A new study led by the University of Otago found that getting good quality sleep, eating more raw fruits and vegetables, and exercising regularly helps people achieve and maintain better mental health and well-being.
The research, published in the journal Frontiers in Psychology, surveyed more than 1100 young adults from the United States and New Zealand regarding their sleep, diet, physical activity, and mental health.
Leading to Good Mental Health and Well-Being
The lead author of the study, Shay-Ruby Wickham, says that the team found sleep quality – and not sleep quantity – was the most powerful predictor of well-being and mental health.
“This is surprising because sleep recommendations predominantly focus on quantity rather than quality.
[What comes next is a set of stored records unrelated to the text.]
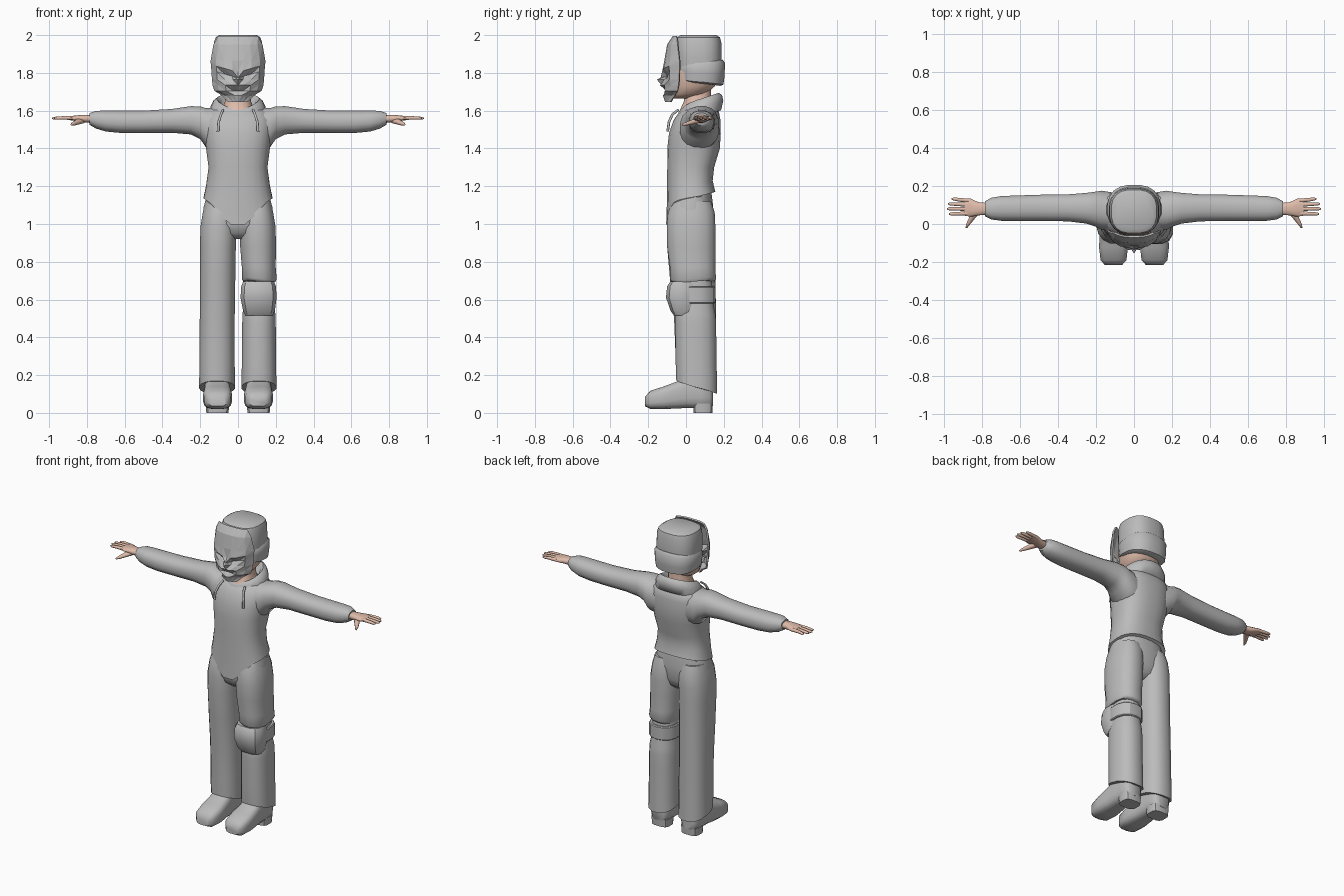
import bpy, bmesh, math


def material(name, rgb):
    m = bpy.data.materials.new(name)
    m.diffuse_color = (*rgb, 1)
    return m


GREY = material("cloth grey", (0.5, 0.5, 0.5))
SKIN = material("skin", (0.74, 0.5, 0.4))

AXES = {"z": lambda u, v, w: (u, v, w),
        "x": lambda u, v, w: (w, u, v),
        "y": lambda u, v, w: (u, w, v)}


def finish(bm, name, mat, mirror=False, angle=40):
    bmesh.ops.recalc_face_normals(bm, faces=bm.faces)
    me = bpy.data.meshes.new(name)
    bm.to_mesh(me)
    bm.free()
    ob = bpy.data.objects.new(name, me)
    bpy.context.collection.objects.link(ob)
    me.materials.append(mat)
    if mirror:
        ob.modifiers.new("mirror", "MIRROR")
    if angle:
        bpy.ops.object.select_all(action="DESELECT")
        ob.select_set(True)
        bpy.context.view_layer.objects.active = ob
        bpy.ops.object.shade_smooth_by_angle(angle=math.radians(angle))
    return ob


def loft(name, rings, mat=GREY, axis="z", n=16, p=0.85, adjust=None, mirror=False, angle=40):
    """Skin rings (position, centre u, centre v, radius u, radius v) along an axis."""
    bm = bmesh.new()
    loops = []
    for i, (w, cu, cv, ru, rv) in enumerate(rings):
        loop = []
        for k in range(n):
            a = 2 * math.pi * (k + 0.5) / n
            c, s = math.cos(a), math.sin(a)
            u = cu + ru * math.copysign(abs(c) ** p, c)
            v = cv + rv * math.copysign(abs(s) ** p, s)
            h = w + (adjust(i, c, s) if adjust else 0)
            loop.append(bm.verts.new(AXES[axis](u, v, h)))
        loops.append(loop)
    for a, b in zip(loops, loops[1:]):
        for k in range(n):
            bm.faces.new((a[k], a[(k + 1) % n], b[(k + 1) % n], b[k]))
    bm.faces.new(loops[0])
    bm.faces.new(loops[-1])
    return finish(bm, name, mat, mirror, angle)


# Hoodie body, with a hem that dips to a point at the front
def hem(i, c, s):
    if i > 1:
        return 0
    return 0.03 * s - 0.12 * max(0, -s) ** 6 * (1 if i == 0 else 0.5)


loft("hoodie_body", [
    (1.14, 0, 0.025, 0.183, 0.131), (1.2, 0, 0.02, 0.17, 0.122),
    (1.3, 0, 0.025, 0.157, 0.125), (1.4, 0, 0.04, 0.17, 0.14),
    (1.48, 0, 0.047, 0.18, 0.138), (1.55, 0, 0.058, 0.185, 0.125),
    (1.595, 0, 0.07, 0.165, 0.105), (1.62, 0, 0.075, 0.11, 0.075)],
    n=24, p=0.8, adjust=hem, angle=60)

# Sleeves flare into the shoulders
loft("sleeve", [
    (0.1, 0.065, 1.5, 0.1, 0.115), (0.17, 0.072, 1.51, 0.105, 0.105),
    (0.2, 0.078, 1.536, 0.094, 0.088), (0.25, 0.083, 1.549, 0.082, 0.076),
    (0.35, 0.085, 1.546, 0.072, 0.064), (0.5, 0.085, 1.541, 0.07, 0.06),
    (0.62, 0.083, 1.541, 0.068, 0.06), (0.7, 0.082, 1.545, 0.066, 0.056),
    (0.75, 0.081, 1.552, 0.058, 0.048), (0.785, 0.08, 1.556, 0.04, 0.032)],
    axis="x", mirror=True, angle=60)

# Hands
loft("palm", [
    (0.76, 0.08, 1.556, 0.03, 0.022), (0.82, 0.08, 1.558, 0.036, 0.021),
    (0.86, 0.086, 1.56, 0.049, 0.015), (0.895, 0.088, 1.56, 0.045, 0.01)],
    SKIN, "x", 12, mirror=True, angle=60)
for label, y0, y1, tip in [("little", 0.123, 0.132, 0.96), ("ring", 0.101, 0.106, 0.98),
                           ("middle", 0.079, 0.08, 0.985), ("index", 0.056, 0.053, 0.975)]:
    loft(label + "_finger", [
        (0.865, y0, 1.56, 0.011, 0.011), (0.92, (y0 + y1) / 2, 1.562, 0.0105, 0.01),
        (tip - 0.012, y1, 1.56, 0.009, 0.008), (tip, y1, 1.56, 0.004, 0.004)],
        SKIN, "x", 8, 1, mirror=True, angle=60)
loft("thumb", [
    (0.07, 0.825, 1.55, 0.026, 0.017), (0.035, 0.85, 1.54, 0.019, 0.014),
    (0.0, 0.872, 1.53, 0.012, 0.01), (-0.02, 0.882, 1.526, 0.005, 0.005)],
    SKIN, "y", 8, 1, mirror=True, angle=60)

# Neck, jaw and head under the hat
loft("neck", [(1.56, 0, 0.05, 0.1, 0.1), (1.61, 0, 0.055, 0.085, 0.085),
              (1.65, 0, 0.06, 0.07, 0.072), (1.74, 0, 0.06, 0.07, 0.075)], SKIN, angle=60)
loft("head", [(1.665, 0, -0.01, 0.05, 0.055), (1.69, 0, 0.02, 0.09, 0.09),
              (1.73, 0, 0.045, 0.115, 0.11), (1.8, 0, 0.055, 0.128, 0.12),
              (1.88, 0, 0.06, 0.12, 0.11)], SKIN, angle=60)

# Hat crown and turned-up band
loft("hat_crown", [
    (1.8, 0, 0.07, 0.128, 0.12), (1.88, 0, 0.068, 0.134, 0.122),
    (1.96, 0, 0.066, 0.129, 0.122), (1.988, 0, 0.066, 0.12, 0.115),
    (2.0, 0, 0.066, 0.1, 0.095)], n=20, p=0.75)
loft("hat_band", [
    (1.745, 0, 0.075, 0.122, 0.108), (1.752, 0, 0.077, 0.134, 0.122),
    (1.80, 0, 0.078, 0.14, 0.128), (1.84, 0, 0.078, 0.141, 0.129),
    (1.856, 0, 0.075, 0.13, 0.12)], n=20, p=0.8,
    adjust=lambda i, c, s: (0.014 if i > 2 else -0.014) * s)

# Faceted mask: each row is height, half width, then depth from centre to edge
MASK = [
    (1.995, .105, -.07, -.07, -.068, -.06, -.05),
    (1.95, .13, -.1, -.1, -.095, -.078, -.045),
    (1.865, .145, -.115, -.115, -.108, -.085, -.035),
    (1.82, .144, -.117, -.125, -.118, -.09, -.035),
    (1.79, .141, -.135, -.1, -.088, -.088, -.035),
    (1.765, .138, -.155, -.115, -.105, -.088, -.037),
    (1.735, .135, -.13, -.138, -.115, -.08, -.04),
    (1.705, .125, -.1, -.104, -.112, -.085, -.045),
    (1.68, .085, -.122, -.118, -.1, -.075, -.06),
    (1.645, .05, -.11, -.107, -.1, -.092, -.085)]
FRACTIONS = (0, 0.2, 0.5, 0.8, 1)
bm = bmesh.new()
grid = []
for r, (z, half, *depths) in enumerate(MASK):
    row = []
    for j in range(-4, 5):
        f = FRACTIONS[abs(j)]
        lift = 0.04 * (f - 0.4) if r in (3, 4) else 0
        row.append(bm.verts.new((math.copysign(f * half, j), depths[abs(j)], z + lift)))
    grid.append(row)
for a, b in zip(grid, grid[1:]):
    for j in range(8):
        q = (a[j], a[j + 1], b[j + 1], b[j])
        bm.faces.new(q if j < 4 else q[1:] + q[:1])
bmesh.ops.triangulate(bm, faces=bm.faces, quad_method="FIXED")
mask = finish(bm, "face_mask", GREY, angle=0)
# Front of the mask faces -y, so the shell thickens backwards
if sum(f.normal.y for f in mask.data.polygons) > 0:
    mask.data.flip_normals()
shell = mask.modifiers.new("thickness", "SOLIDIFY")
shell.thickness = 0.01
shell.offset = -1

# Hood lying as a tilted collar around the neck
loft("hood_collar", [
    (1.57, 0, 0.075, 0.15, 0.112), (1.62, 0, 0.075, 0.146, 0.124),
    (1.65, 0, 0.077, 0.13, 0.115), (1.662, 0, 0.075, 0.112, 0.1),
    (1.645, 0, 0.07, 0.095, 0.09), (1.57, 0, 0.06, 0.078, 0.08)],
    n=20, p=0.95, adjust=lambda i, c, s: 0.033 * s - 0.02 * max(0, -s) ** 3, angle=60)

# Drawstrings
curve = bpy.data.curves.new("drawstrings", "CURVE")
curve.dimensions = "3D"
curve.bevel_depth = 0.007
curve.bevel_resolution = 1
curve.use_fill_caps = True
for side in (-1, 1):
    line = curve.splines.new("POLY")
    pts = [(0.08, -0.04, 1.605), (0.09, -0.072, 1.58), (0.103, -0.09, 1.54), (0.106, -0.097, 1.49)]
    line.points.add(len(pts) - 1)
    for pt, (x, y, z) in zip(line.points, pts):
        pt.co = (side * x, y, z, 1)
curve.materials.append(GREY)
bpy.context.collection.objects.link(bpy.data.objects.new("drawstrings", curve))

# Trousers: seat, full right leg, cut-off left leg
loft("trouser_seat", [
    (0.92, 0, 0.02, 0.06, 0.06), (0.95, 0, 0.02, 0.13, 0.1), (1.0, 0, 0.02, 0.188, 0.117),
    (1.09, 0, 0.024, 0.183, 0.121), (1.18, 0, 0.022, 0.16, 0.112)], n=24, angle=60)
THIGH = [(1.12, .095, .03, .078, .105), (1.06, .098, .028, .09, .126),
         (0.98, .103, .027, .098, .131), (0.88, .106, .028, .096, .13)]


def cuff(i, c, s):
    return -0.035 * s if i == 7 else 0


loft("right_trouser_leg", [(z, -x, y, a, b) for z, x, y, a, b in THIGH] + [
    (0.7, -0.108, 0.036, 0.095, 0.122), (0.5, -0.11, 0.048, 0.094, 0.113),
    (0.3, -0.111, 0.053, 0.095, 0.11), (0.135, -0.111, 0.057, 0.096, 0.11)],
    adjust=cuff, angle=60)
loft("left_thigh", THIGH + [
    (0.77, .11, .035, .091, .122), (0.71, .113, .037, .093, .124), (0.695, .113, .037, .085, .115)],
    adjust=lambda i, c, s: 0.012 * c * s if i > 4 else 0, angle=60)
loft("left_lower_leg", [
    (0.74, .108, .04, .075, .095), (0.56, .11, .05, .083, .1), (0.52, .111, .05, .089, .108),
    (0.48, .111, .051, .09, .11), (0.4, .111, .052, .091, .11), (0.3, .111, .053, .092, .11),
    (0.2, .111, .055, .093, .11), (0.135, .111, .057, .094, .11)],
    adjust=cuff, angle=60)

# Knee pad and its strap
loft("knee_pad", [
    (0.515, .111, -.01, .075, .055), (0.54, .111, -.015, .086, .068),
    (0.61, .109, -.02, .098, .088), (0.67, .109, -.02, .094, .082),
    (0.695, .109, -.015, .084, .07)], n=12, p=0.7, angle=30)
loft("knee_strap", [
    (0.58, .111, .05, .088, .1), (0.585, .111, .05, .093, .106),
    (0.665, .111, .05, .093, .106), (0.67, .111, .05, .088, .1)], n=14, angle=30)

# Shoes with separate heel blocks
loft("shoe", [
    (-.217, .108, .06, .045, .025), (-.19, .108, .069, .069, .048), (-.12, .108, .08, .077, .06),
    (-.05, .109, .094, .072, .072), (0, .11, .11, .067, .085), (.08, .11, .115, .067, .09),
    (.125, .11, .115, .06, .09), (.142, .11, .11, .042, .075)],
    axis="y", p=0.6, mirror=True, angle=50)
loft("shoe_heel", [(0, .109, .09, .06, .05), (0.05, .109, .09, .064, .053)],
     n=12, p=0.6, mirror=True, angle=30)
While we did see that both too little sleep – less than eight hours – and too much sleep – more than 12 hours – were associated with higher depressive symptoms and lower well-being, sleep quality significantly outranked sleep quantity in predicting mental health and well-being,” Wickham explained.
She continued: “This suggests that sleep quality should be promoted alongside sleep quantity as tools for improving mental health and well-being within young adults.”
The Three Pillars of Health
As per the study, depressive manifestations were lower for young adults who slept 9.7 hours per night, and well-being feelings were highest for those who slept eight hours a night.
Well-being was also highest for people who consumed 4.8 servings of raw fruit and vegetables per day – those who reported eating less than two servings or more than eight servings had lower well-being feelings.
“Sleep, physical activity, and a healthy diet can be thought of as three pillars of health, which could contribute to promoting optimal well-being among young adults, a population where the prevalence of mental disorders is high, and well-being is suboptimal,” Wickham says.
Associate Professor Tamlin Conner of the Department of Psychology and senior author of the study added that most previous studies assay these health behaviors separately.
“We showed that they are all important for predicting which young adults are flourishing versus suffering,” she said.